Empowerment of women is one part of this battle. Today women pilots fly planes in Pakistan, women serve as judges in the superior judiciary, women work in police stations, women work in our civil service, our foreign service and our media. Our working women uphold the Islamic principle that all individuals are equal in the eyes of God. By empowering our women, we work for our goal of population stabilisation and, with it, promotion of human dignity.

Regrettably, the conference document contains serious flaws striking at the heart of a great many cultural values, in the North and in the South, in the mosque and in the church.

In Pakistan, our response will doubtless be shaped by our belief in the eternal teachings of Islam, a dynamic religion committed to human progress. The Holy Quran says: 'Allah wishes you ease, and wishes not hardship for you.'

Again, the Holy Book says: 'He has chosen you, and has not laid on you any hardship in religion.'

The followers of Islam have no conceptual difficulty in addressing questions of regulating population in the light of available resources. The only constraint is that the process must be consistent with abiding moral principles.

Islam lays a great deal of stress on the sanctity of life. The Holy Book tells us: 'Kill not your children on a plea of want. We provide sustenance for them and for you.' Islam, therefore, except in exceptional circumstances, rejects abortion as a method of population control.

There is little compromise on Islam's emphasis on the family unit. The traditional family is the basic unit on which any society rests. It is the anchor on which the individual relies. Islam aims at harmonious lives built upon a bedrock of conjugal fidelity and parental responsibility.

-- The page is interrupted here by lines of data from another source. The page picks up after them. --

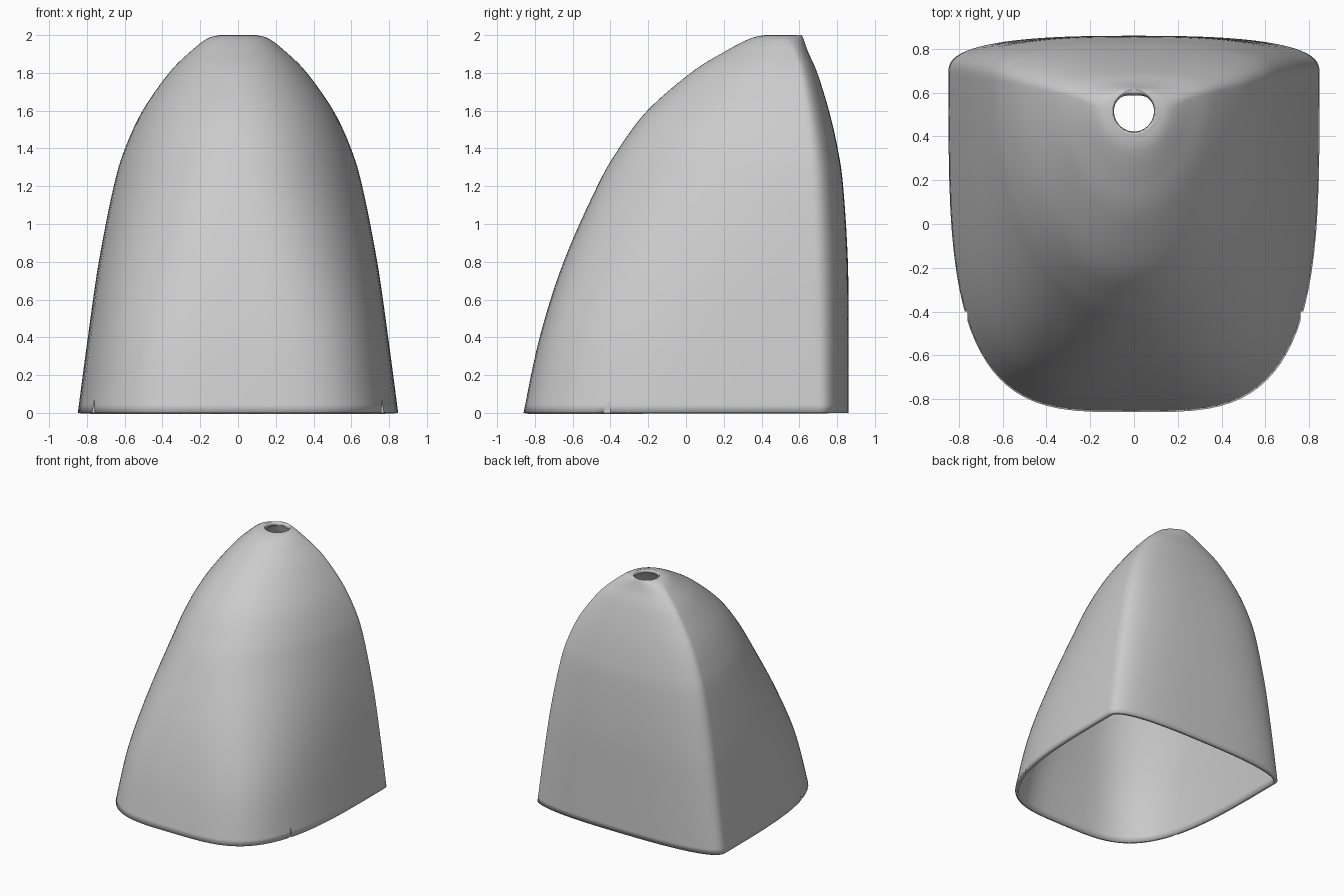
import bpy, bmesh, math

if "Cube" in bpy.data.objects:
    bpy.data.objects.remove(bpy.data.objects["Cube"])

grey = bpy.data.materials.new("plain_grey")
grey.diffuse_color = (0.6, 0.6, 0.6, 1)
grey.use_nodes = True
grey.node_tree.nodes["Principled BSDF"].inputs["Base Color"].default_value = grey.diffuse_color

# Key sections: height, half width, front y, back y, y of widest point, front power, back power
KEYS = [
    (0.00, 0.848, -0.860, 0.860, 0.69, 3.6, 2.7),
    (0.40, 0.795, -0.775, 0.860, 0.68, 3.4, 2.7),
    (0.80, 0.737, -0.648, 0.857, 0.67, 2.8, 2.6),
    (1.20, 0.658, -0.470, 0.832, 0.66, 2.3, 2.5),
    (1.40, 0.598, -0.355, 0.803, 0.65, 2.2, 2.4),
    (1.60, 0.505, -0.205, 0.757, 0.63, 2.1, 2.3),
    (1.80, 0.365, 0.025, 0.695, 0.60, 2.0, 2.2),
    (1.91, 0.255, 0.200, 0.647, 0.57, 2.0, 2.1),
    (1.98, 0.165, 0.335, 0.622, 0.53, 2.0, 2.0),
    (2.00, 0.098, 0.417, 0.613, 0.515, 2.0, 2.0),
]
STEPS, SIDES = 6, 96


def spline(a, b, c, d, t):
    return 0.5 * (2 * b + (c - a) * t + (2 * a - 5 * b + 4 * c - d) * t * t
                  + (3 * b - a - 3 * c + d) * t ** 3)


def sections():
    last = len(KEYS) - 1
    for i in range(last):
        quad = [KEYS[min(max(i + k, 0), last)] for k in (-1, 0, 1, 2)]
        for s in range(STEPS):
            yield [spline(*v, s / STEPS) for v in zip(*quad)]
    yield KEYS[-1]


def ring(bm, sec):
    z, w, front, back, mid, nf, nb = sec
    verts = []
    for k in range(SIDES):
        a = 2 * math.pi * k / SIDES
        c, s = math.cos(a), math.sin(a)
        n = nb if s > 0 else nf
        depth = back - mid if s > 0 else mid - front
        x = w * math.copysign(abs(c) ** (2 / n), c)
        y = mid + depth * math.copysign(abs(s) ** (2 / n), s)
        verts.append(bm.verts.new((x, y, z)))
    return verts


# Hollow shell lofted up to the round top hole
bm = bmesh.new()
rings = [ring(bm, s) for s in sections()]
for lo, hi in zip(rings, rings[1:]):
    for k in range(SIDES):
        j = (k + 1) % SIDES
        bm.faces.new((lo[k], lo[j], hi[j], hi[k]))
mesh = bpy.data.meshes.new("shell")
bm.to_mesh(mesh)
bm.free()
mesh.materials.append(grey)
shell = bpy.data.objects.new("shell", mesh)
bpy.context.collection.objects.link(shell)

wall = shell.modifiers.new("wall", 'SOLIDIFY')
wall.thickness = 0.03
wall.offset = -1

# Small notches in the lower side edges
for side, name in ((-1, "left"), (1, "right")):
    bpy.ops.mesh.primitive_cube_add(size=1, location=(side * 0.861, -0.435, 0.1))
    cutter = bpy.context.object
    cutter.name = name + "_notch_cutter"
    cutter.scale = (0.2, 0.07, 0.5)
    cutter.hide_render = True
    cutter.hide_viewport = True
    cutter.display_type = 'WIRE'
    cut = shell.modifiers.new(name + "_notch", 'BOOLEAN')
    cut.operation = 'DIFFERENCE'
    cut.object = cutter

# Smooth skin with crisp rims
bpy.ops.object.select_all(action='DESELECT')
shell.select_set(True)
bpy.context.view_layer.objects.active = shell
bpy.ops.object.shade_smooth_by_angle(angle=math.radians(35))
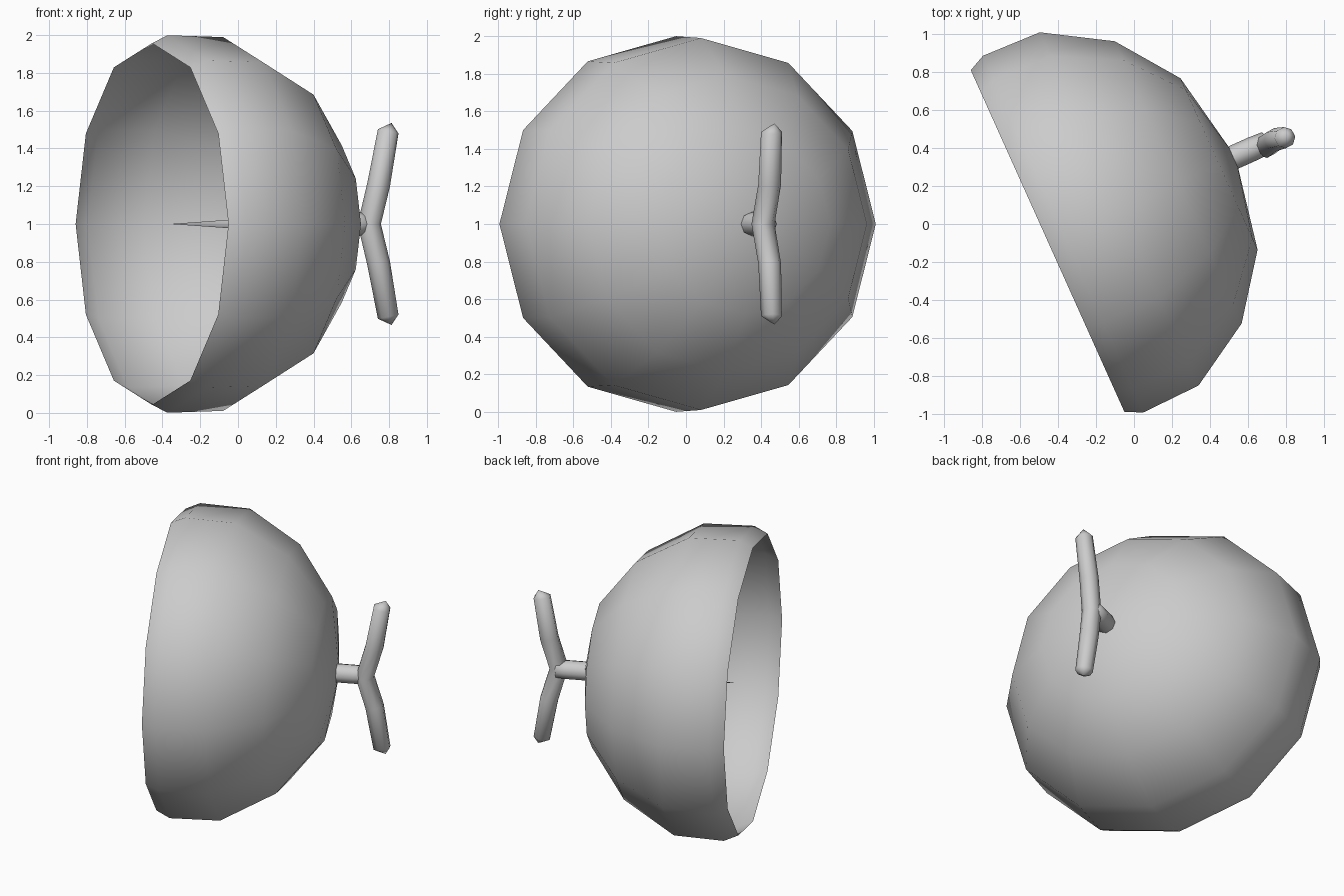
import bpy, bmesh, math
from mathutils import Vector

if "Cube" in bpy.data.objects:
    bpy.data.objects.remove(bpy.data.objects["Cube"])

gray = bpy.data.materials.new("gray")
gray.diffuse_color = (0.6, 0.6, 0.6, 1)
gray.use_nodes = True
gray.node_tree.nodes["Principled BSDF"].inputs["Base Color"].default_value = gray.diffuse_color

AXIS = Vector((0.912, 0.41, 0)).normalized()    # bowl axis, rim to apex
SIDE = Vector((AXIS.y, -AXIS.x, 0))
UP = Vector((0, 0, 1))
RIM_CENTER = Vector((-0.455, -0.09, 1))


def loft(name, rings, start=None, end=None, angle=180):
    """Skin a list of point rings, closing either end with a point."""
    bm = bmesh.new()
    loops = [[bm.verts.new(p) for p in ring] for ring in rings]
    n = len(loops[0])
    for a, b in zip(loops, loops[1:]):
        for i in range(n):
            j = (i + 1) % n
            bm.faces.new((a[i], a[j], b[j], b[i]))
    for tip, loop in ((start, loops[0]), (end, loops[-1])):
        if tip is not None:
            v = bm.verts.new(tip)
            for i in range(n):
                bm.faces.new((loop[i], loop[(i + 1) % n], v))
    bmesh.ops.recalc_face_normals(bm, faces=bm.faces)
    me = bpy.data.meshes.new(name)
    bm.to_mesh(me)
    bm.free()
    me.materials.append(gray)
    ob = bpy.data.objects.new(name, me)
    bpy.context.collection.objects.link(ob)
    bpy.ops.object.select_all(action='DESELECT')
    bpy.context.view_layer.objects.active = ob
    ob.select_set(True)
    bpy.ops.object.shade_smooth_by_angle(angle=math.radians(angle))
    return ob


def ring(center, u, v, ru, rv, n):
    return [center + u * ru * math.cos(math.tau * i / n) + v * rv * math.sin(math.tau * i / n)
            for i in range(n)]


# Open bowl: (distance along axis, radius)
profile = [(0, 0.987), (0.09, 1.03), (0.413, 1.02), (0.754, 0.815), (0.99, 0.495)]
loft("bowl", [ring(RIM_CENTER + AXIS * d, SIDE, UP, r, r * 0.97, 12) for d, r in profile],
     end=RIM_CENTER + AXIS * 1.085)

# Tapered stem, pointed inside the bowl and running out to the fork
point = Vector((-0.36, -0.047, 1))
loft("stem", [ring(point + AXIS * d, SIDE, UP, r, r, 8)
              for d, r in ((0.98, 0.064), (1.08, 0.064), (1.16, 0.06))],
     start=point, end=point + AXIS * 1.19, angle=80)

# Two fork arms as one bent tube, mirrored above and below the stem
half = [((0.695, 0.41), 0.0, 0.062), ((0.745, 0.445), 0.21, 0.061), ((0.795, 0.455), 0.49, 0.056)]
path = [(xy, -h, r) for xy, h, r in reversed(half[1:])] + half
rings = []
for (x, y), h, r in path:
    slant = Vector((0.97, 0.1, -0.2 * (1 if h > 0 else -1 if h < 0 else 0))).normalized()
    rings.append(ring(Vector((x, y, 1 + h)), slant, Vector((-0.1, 1, 0)).normalized(), r, r, 8))
loft("fork_arms", rings, start=Vector((0.813, 0.47, 0.465)), end=Vector((0.813, 0.47, 1.535)), angle=60)
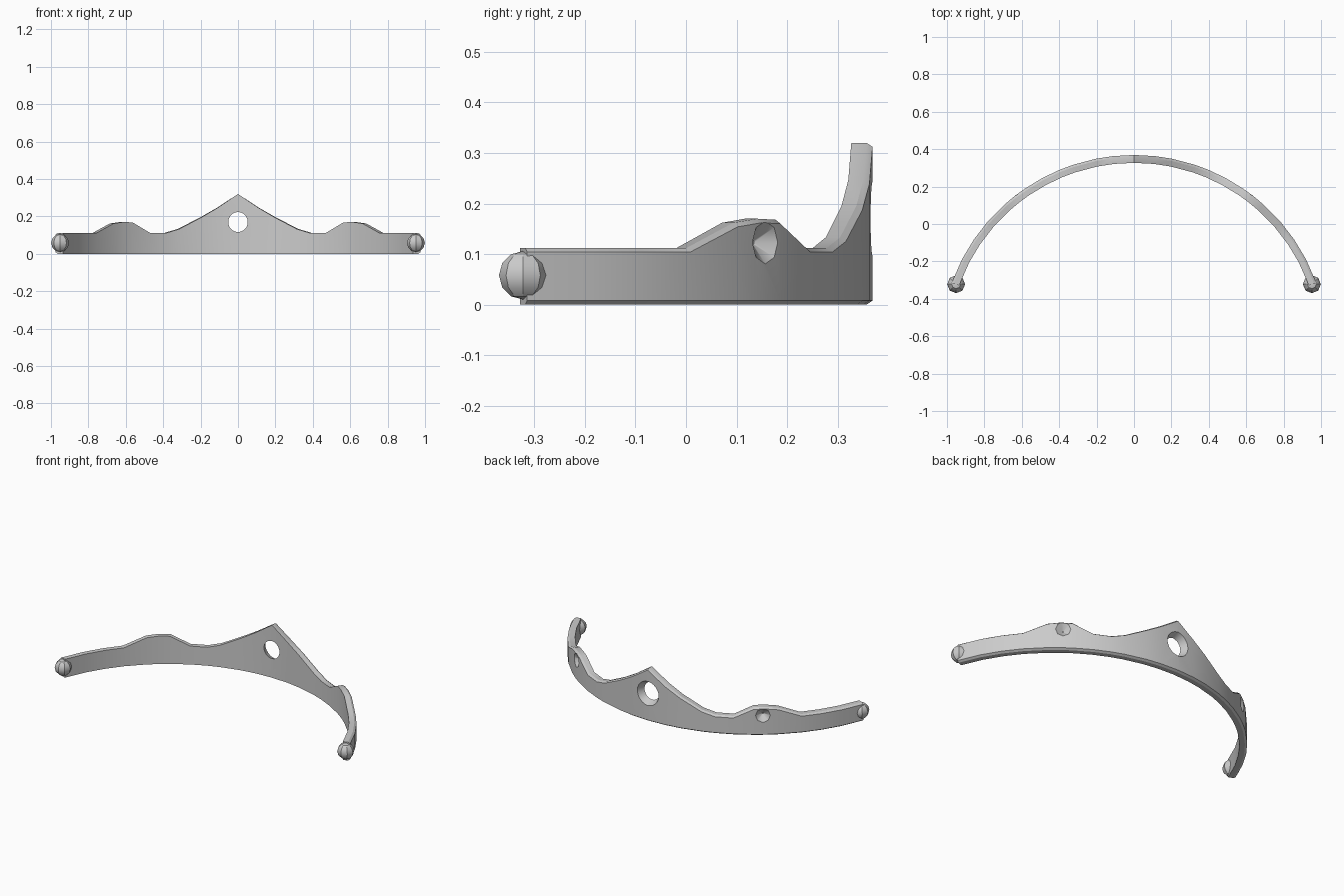
import bpy, bmesh, math
from mathutils import Vector

cube = bpy.data.objects.get("Cube")
if cube:
    bpy.data.objects.remove(cube, do_unlink=True)

R_OUT, R_IN, CY = 1.037, 0.995, -0.668
R_MID = (R_OUT + R_IN) / 2

metal = bpy.data.materials.new("grey metal")
metal.use_nodes = True
metal.diffuse_color = (0.6, 0.6, 0.6, 1)
metal.node_tree.nodes["Principled BSDF"].inputs["Base Color"].default_value = (0.6, 0.6, 0.6, 1)


def make_object(name, bm, material=metal):
    bmesh.ops.recalc_face_normals(bm, faces=bm.faces)
    mesh = bpy.data.meshes.new(name)
    bm.to_mesh(mesh)
    bm.free()
    obj = bpy.data.objects.new(name, mesh)
    bpy.context.collection.objects.link(obj)
    if material:
        mesh.materials.append(material)
    return obj


def on_arc(radius, angle, z):
    return Vector((radius * math.sin(angle), CY + radius * math.cos(angle), z))


# Crest height against distance from the middle, mirrored to both sides
crest = [(0, 0.32), (0.11, 0.247), (0.2, 0.195), (0.32, 0.133), (0.39, 0.112),
         (0.48, 0.112), (0.575, 0.168), (0.625, 0.17), (0.68, 0.162), (0.77, 0.112),
         (0.84, 0.112), (0.9, 0.112), (0.955, 0.112)]
stations = [(-x, z) for x, z in reversed(crest[1:])] + crest

# Curved band with a lightly chamfered outer edge
bm = bmesh.new()
rings = []
for x, top in stations:
    a = math.asin(x / R_MID)
    section = [(R_IN, 0), (R_IN, top), (R_OUT - 0.012, top),
               (R_OUT, top - 0.008), (R_OUT, 0.008), (R_OUT - 0.012, 0)]
    rings.append([bm.verts.new(on_arc(r, a, z)) for r, z in section])
for p, q in zip(rings, rings[1:]):
    for i in range(len(p)):
        j = (i + 1) % len(p)
        bm.faces.new((p[i], p[j], q[j], q[i]))
bm.faces.new(rings[0])
bm.faces.new(rings[-1])
band = make_object("tiara_band", bm)


def cut(name, angle, z, r_outer, r_inner, depth, start, sides):
    """Cut a tapered recess inward from the outer face."""
    bm = bmesh.new()
    bmesh.ops.create_cone(bm, cap_ends=True, segments=sides,
                          radius1=r_inner, radius2=r_outer, depth=depth)
    cutter = make_object(name, bm, None)
    cutter.hide_render = True
    axis = on_arc(1, angle, 0) - Vector((0, CY, 0))
    cutter.rotation_euler = axis.to_track_quat('Z', 'Y').to_euler()
    cutter.location = on_arc(start - depth / 2, angle, z)
    mod = band.modifiers.new(name, 'BOOLEAN')
    mod.operation = 'DIFFERENCE'
    mod.solver = 'EXACT'
    mod.object = cutter
    bpy.context.view_layer.objects.active = band
    bpy.ops.object.modifier_apply(modifier=name)
    bpy.data.objects.remove(cutter, do_unlink=True)


# Middle jewel opening: funnel that narrows to a through hole
cut("middle_opening", 0, 0.17, 0.076, 0.048, 0.06, R_OUT + 0.006, 24)
# Side jewel sockets: shallow blind dishes
for side in (-1, 1):
    cut("side_socket", side * math.asin(0.628 / R_OUT), 0.123,
        0.044, 0.004, 0.032, R_OUT + 0.001, 8)

# Faceted beads on the two ends
end_angle = math.asin(0.953 / R_MID)
beads = []
for side, label in ((1, "left"), (-1, "right")):
    bm = bmesh.new()
    bmesh.ops.create_uvsphere(bm, u_segments=8, v_segments=6, radius=0.048)
    bead = make_object(label + "_end_bead", bm)
    bead.location = (side * 0.951, -0.322, 0.058)
    beads.append(bead)

# Smooth curved faces, sharp rims and facets
for obj in [band] + beads:
    bpy.ops.object.select_all(action='DESELECT')
    obj.select_set(True)
    bpy.context.view_layer.objects.active = obj
    bpy.ops.object.shade_smooth_by_angle(angle=math.radians(30))
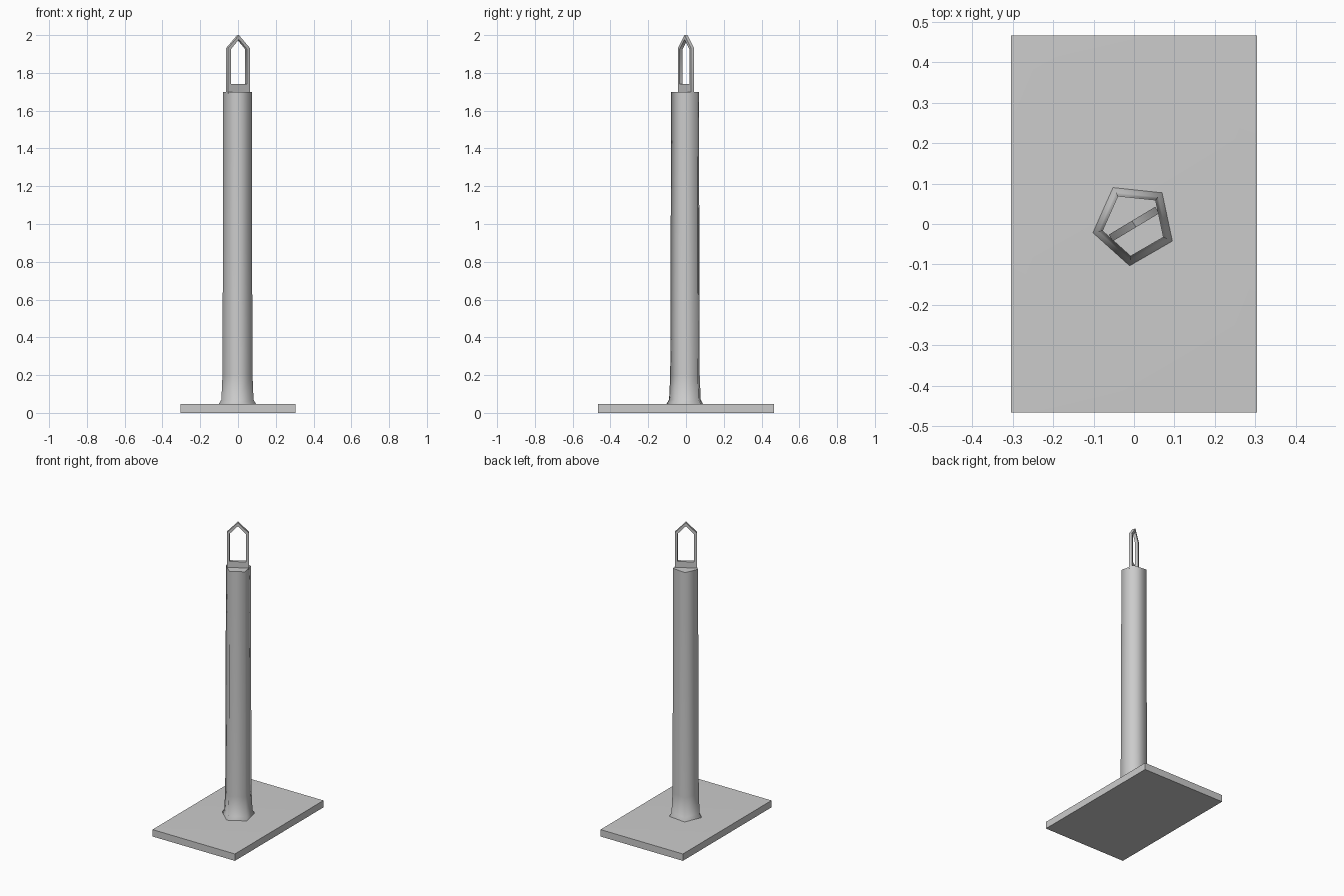
import bpy, bmesh
from math import radians, cos, sin

if "Cube" in bpy.data.objects:
    bpy.data.objects.remove(bpy.data.objects["Cube"])


def finish(name, bm, smooth_angle=None):
    bmesh.ops.recalc_face_normals(bm, faces=bm.faces)
    me = bpy.data.meshes.new(name)
    bm.to_mesh(me)
    bm.free()
    ob = bpy.data.objects.new(name, me)
    bpy.context.collection.objects.link(ob)
    if smooth_angle:
        bpy.ops.object.select_all(action='DESELECT')
        bpy.context.view_layer.objects.active = ob
        ob.select_set(True)
        bpy.ops.object.shade_smooth_by_angle(angle=radians(smooth_angle))
    return ob


def stack(name, rings, smooth_angle):
    """Skin a list of equal-length point rings and cap both ends."""
    bm = bmesh.new()
    loops = [[bm.verts.new(p) for p in ring] for ring in rings]
    n = len(loops[0])
    for a, b in zip(loops, loops[1:]):
        for i in range(n):
            j = (i + 1) % n
            bm.faces.new((a[i], a[j], b[j], b[i]))
    bm.faces.new(loops[0])
    bm.faces.new(loops[-1])
    return finish(name, bm, smooth_angle)


def rect(hx, hy, z):
    return [(-hx, -hy, z), (hx, -hy, z), (hx, hy, z), (-hx, hy, z)]


def pentagon(r, z):
    angles = [radians(48 + 72 * k) for k in range(5)]
    return [(r * cos(a), r * sin(a), z) for a in angles]


# base plate with a seam line round its edge and a softly shaded rim
stack("base_plate", [rect(0.304, 0.467, 0), rect(0.304, 0.467, 0.025),
                     rect(0.304, 0.467, 0.046), rect(0.25, 0.413, 0.048)], 60)

# five-sided post with a flared foot
stack("post", [pentagon(0.104, 0.04), pentagon(0.104, 0.048), pentagon(0.09, 0.07),
               pentagon(0.084, 0.2), pentagon(0.08, 1.4), pentagon(0.08, 1.7)], 80)

# pointed open loop on top: outer and inner outlines (across, height)
outer = [(-0.067, 1.69), (0.067, 1.69), (0.067, 1.932), (0, 2.0), (-0.067, 1.932)]
inner = [(-0.05, 1.74), (0.05, 1.74), (0.05, 1.925), (0, 1.977), (-0.05, 1.925)]
turn, half = radians(31), 0.0095
bm = bmesh.new()


def place(outline, d):
    return [bm.verts.new((u * cos(turn) - d * sin(turn), u * sin(turn) + d * cos(turn), z))
            for u, z in outline]


section = [place(outer, -half), place(outer, half), place(inner, half), place(inner, -half)]
for k in range(4):
    a, b = section[k], section[(k + 1) % 4]
    for i in range(5):
        j = (i + 1) % 5
        bm.faces.new((a[i], a[j], b[j], b[i]))
finish("top_loop", bm, 50)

Muslims, with their overriding commitment to knowledge, would have no difficulty with dissemination of information about reproductive health, so long as its modalities remain compatible with their religious and spiritual heritage. Lack of an adequate infrastructure of services, not ideology, is our basic problem.

This is an abridged version of the address Benazir Bhutto, Prime Minister of Pakistan, gave to the world population conference in Cairo.

(Photograph omitted)